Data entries
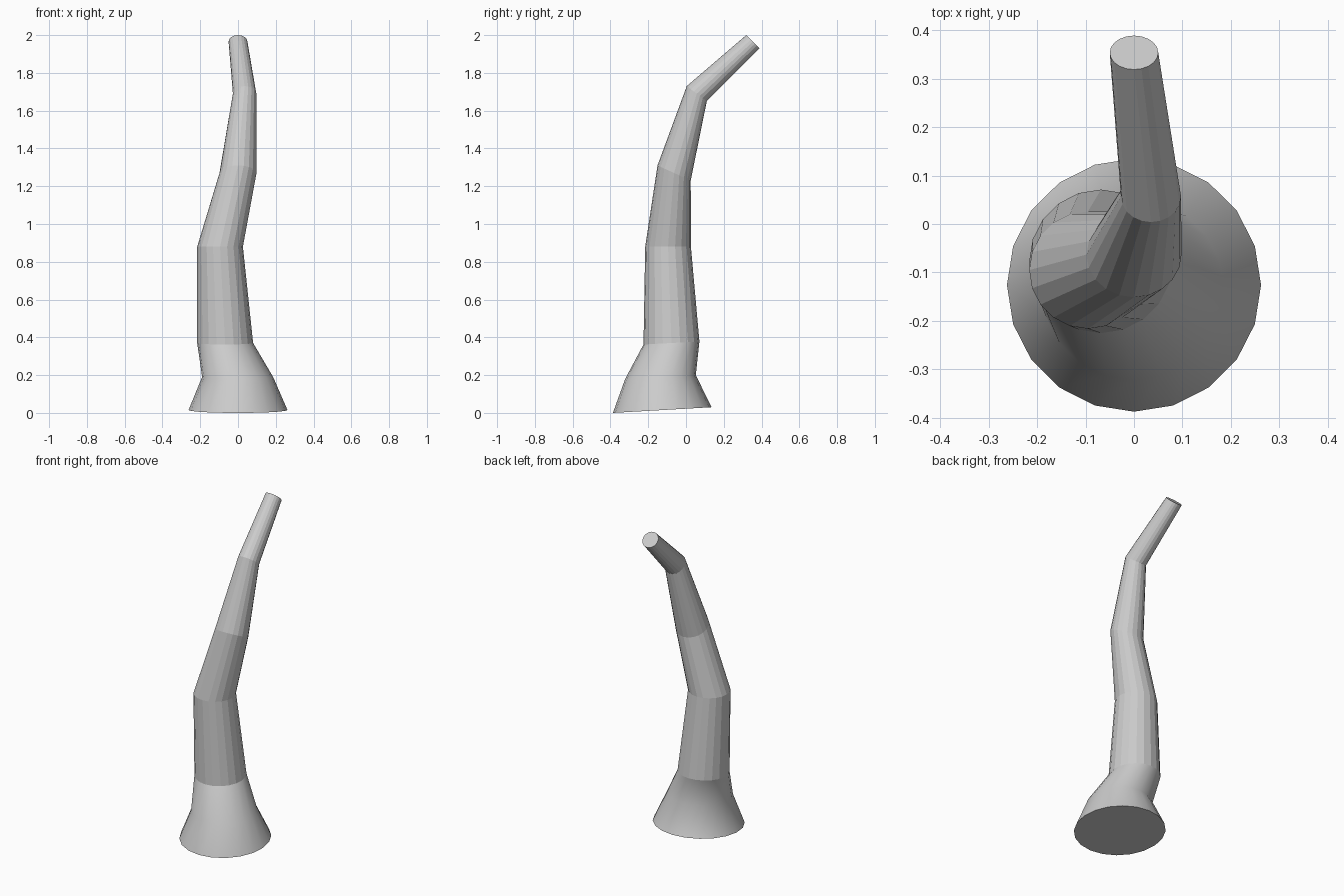
import bpy, bmesh
from math import sin, cos, tau

if "Cube" in bpy.data.objects:
    bpy.data.objects.remove(bpy.data.objects["Cube"])

SIDES = 20
# Rings: centre x, y, z, radius x, half depth y, half rise (front edge minus back edge)
RINGS = [
    (0.0, -0.126, 0.015, 0.262, 0.261, -0.015),
    (-0.002, -0.135, 0.190, 0.188, 0.187, -0.010),
    (-0.068, -0.077, 0.370, 0.148, 0.148, -0.008),
    (-0.095, -0.095, 0.880, 0.121, 0.121, 0.0),
    (0.0, -0.063, 1.270, 0.098, 0.088, 0.040),
    (0.035, 0.057, 1.690, 0.062, 0.053, 0.040),
    (0.0, 0.3535, 1.965, 0.050, 0.035, 0.035),
]

bm = bmesh.new()
loops = []
for cx, cy, cz, rx, ry, rise in RINGS:
    loops.append([bm.verts.new((cx + rx * cos(tau * i / SIDES),
                                cy + ry * sin(tau * i / SIDES),
                                cz - rise * sin(tau * i / SIDES)))
                  for i in range(SIDES)])

# Skin between rings: smooth flared foot, faceted stem above
for level, (low, high) in enumerate(zip(loops, loops[1:])):
    for i in range(SIDES):
        j = (i + 1) % SIDES
        face = bm.faces.new((low[i], low[j], high[j], high[i]))
        face.smooth = level < 2

# End caps
bm.faces.new(loops[0][::-1])
bm.faces.new(loops[-1])

# Crisp edges at both ends and at the top of the foot
bm.edges.ensure_lookup_table()
for loop in (loops[0], loops[2], loops[-1]):
    for i in range(SIDES):
        bm.edges.get((loop[i], loop[(i + 1) % SIDES])).smooth = False

bmesh.ops.recalc_face_normals(bm, faces=bm.faces)
mesh = bpy.data.meshes.new("curved_horn")
bm.to_mesh(mesh)
bm.free()
bpy.context.collection.objects.link(bpy.data.objects.new("curved_horn", mesh))
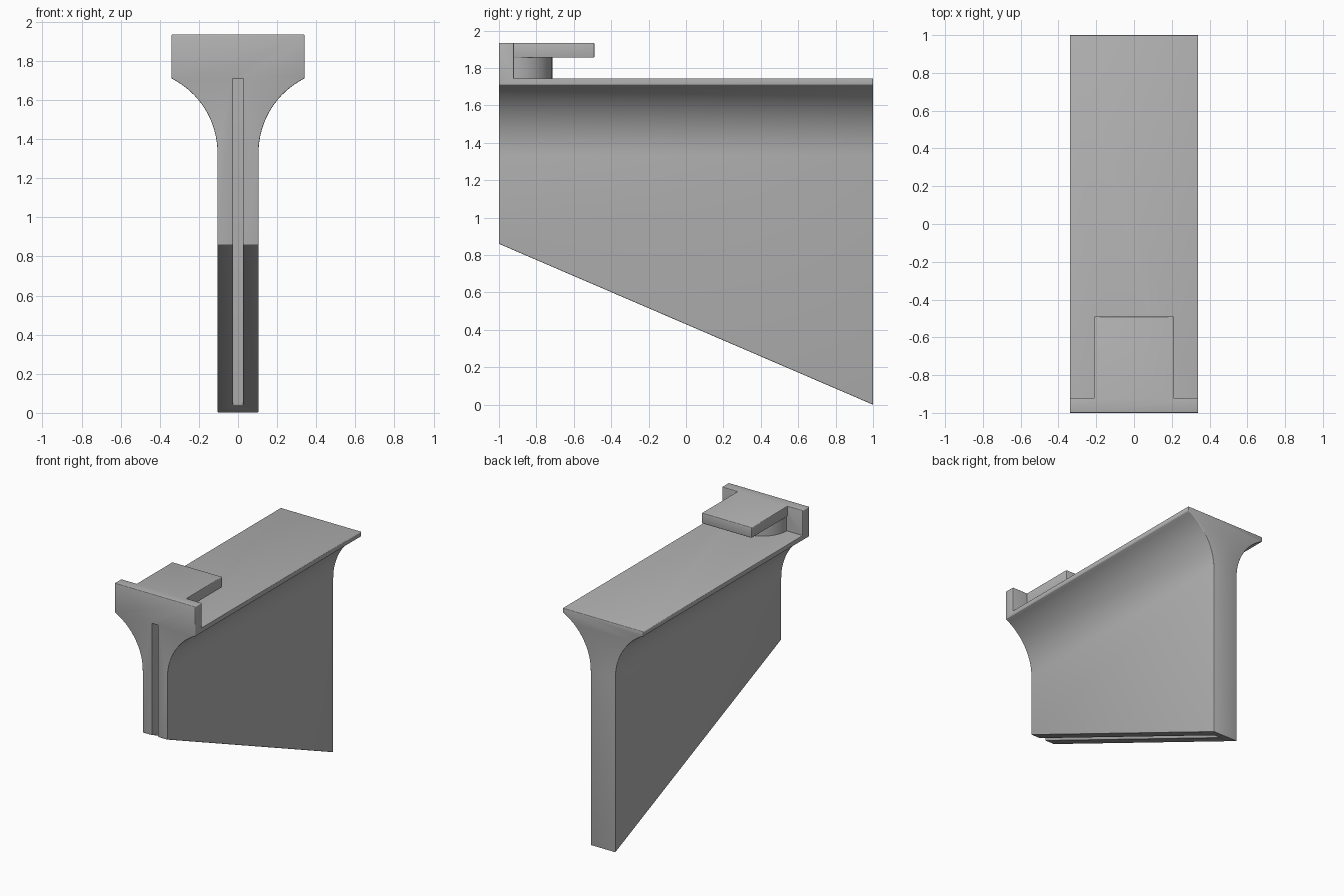
import bpy, bmesh, math

if "Cube" in bpy.data.objects:
    bpy.data.objects.remove(bpy.data.objects["Cube"])

grey = bpy.data.materials.new("plain_grey")
grey.diffuse_color = (0.45, 0.45, 0.45, 1)
grey.use_nodes = True
grey.node_tree.nodes["Principled BSDF"].inputs["Base Color"].default_value = grey.diffuse_color


def prism(name, ring_a, ring_b):
    """Closed solid between two matching rings of points."""
    bm = bmesh.new()
    a = [bm.verts.new(p) for p in ring_a]
    b = [bm.verts.new(p) for p in ring_b]
    bm.faces.new(a)
    bm.faces.new(b)
    for i in range(len(a)):
        j = (i + 1) % len(a)
        bm.faces.new((a[i], a[j], b[j], b[i]))
    bmesh.ops.recalc_face_normals(bm, faces=bm.faces)
    me = bpy.data.meshes.new(name)
    bm.to_mesh(me)
    bm.free()
    ob = bpy.data.objects.new(name, me)
    bpy.context.collection.objects.link(ob)
    return ob


def upright(name, outline, z0, z1):
    return prism(name, [(x, y, z0) for x, y in outline], [(x, y, z1) for x, y in outline])


# Bracket body: flared section with a sloping underside
R, flare = 0.425, math.atan2(0.38, 0.19)
half = [(0.105 + R - R * math.cos(flare * i / 16), 1.33 + R * math.sin(flare * i / 16))
        for i in range(17)] + [(0.34, 1.935)]


def section(y, bottom):
    right = [(0.105, bottom)] + half
    return [(x, y, z) for x, z in right] + [(-x, y, z) for x, z in reversed(right)]


body = prism("bracket_body", section(-1, 0.86), section(1, 0.0))
body.data.materials.append(grey)

# Space below the hook, leaving a half-round neck
wall, W = -0.92, 0.205
arc = [(W * math.cos(math.pi * i / 24), wall + W * math.sin(math.pi * i / 24)) for i in range(25)]
outer = [(-1, wall), (-1, 1.2), (1, 1.2), (1, wall)]
under = upright("under_hook_cutter", outer + arc, 1.745, 1.855)

# Space around the square hook plate
plate = [(0.21, wall), (0.21, -0.49), (-0.21, -0.49), (-0.21, wall)]
around = upright("around_hook_cutter", outer + plate, 1.80, 2.2)

# Slot open to the front and underside
slot = upright("slot_cutter", [(-0.025, -1.2), (0.025, -1.2), (0.025, 0.91), (-0.025, 0.91)], -0.2, 1.71)

bpy.context.view_layer.objects.active = body
body.select_set(True)
for cutter in (under, around, slot):
    mod = body.modifiers.new("cut", 'BOOLEAN')
    mod.operation, mod.solver, mod.object = 'DIFFERENCE', 'EXACT', cutter
    bpy.ops.object.modifier_apply(modifier=mod.name)
    bpy.data.objects.remove(cutter)

# Soften the outer edges
bm = bmesh.new()
bm.from_mesh(body.data)
bmesh.ops.remove_doubles(bm, verts=bm.verts, dist=0.0005)
bmesh.ops.dissolve_limit(bm, angle_limit=math.radians(1), verts=bm.verts, edges=bm.edges)
sharp = [e for e in bm.edges if len(e.link_faces) == 2 and e.is_convex
         and e.calc_face_angle() > math.radians(40)]
bmesh.ops.bevel(bm, geom=sharp, offset=0.012, offset_type='OFFSET', segments=3, profile=0.5,
                affect='EDGES', clamp_overlap=True)
bm.to_mesh(body.data)
bm.free()
bpy.ops.object.shade_smooth_by_angle(angle=math.radians(35))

▸ **WHAT NEEDS TO BE DONE**
The required answer is the run of lines above, starting at the line with "j = (i + 1) % len(a)" and ending at the line with "R, flare = 0.425, math.atan2(0.38, 0.19)", reproduced exactly with both ends.

▸ **EXERCISE OUTPUT**
        j = (i + 1) % len(a)
        bm.faces.new((a[i], a[j], b[j], b[i]))
    bmesh.ops.recalc_face_normals(bm, faces=bm.faces)
    me = bpy.data.meshes.new(name)
    bm.to_mesh(me)
    bm.free()
    ob = bpy.data.objects.new(name, me)
    bpy.context.collection.objects.link(ob)
    return ob


def upright(name, outline, z0, z1):
    return prism(name, [(x, y, z0) for x, y in outline], [(x, y, z1) for x, y in outline])


# Bracket body: flared section with a sloping underside
R, flare = 0.425, math.atan2(0.38, 0.19)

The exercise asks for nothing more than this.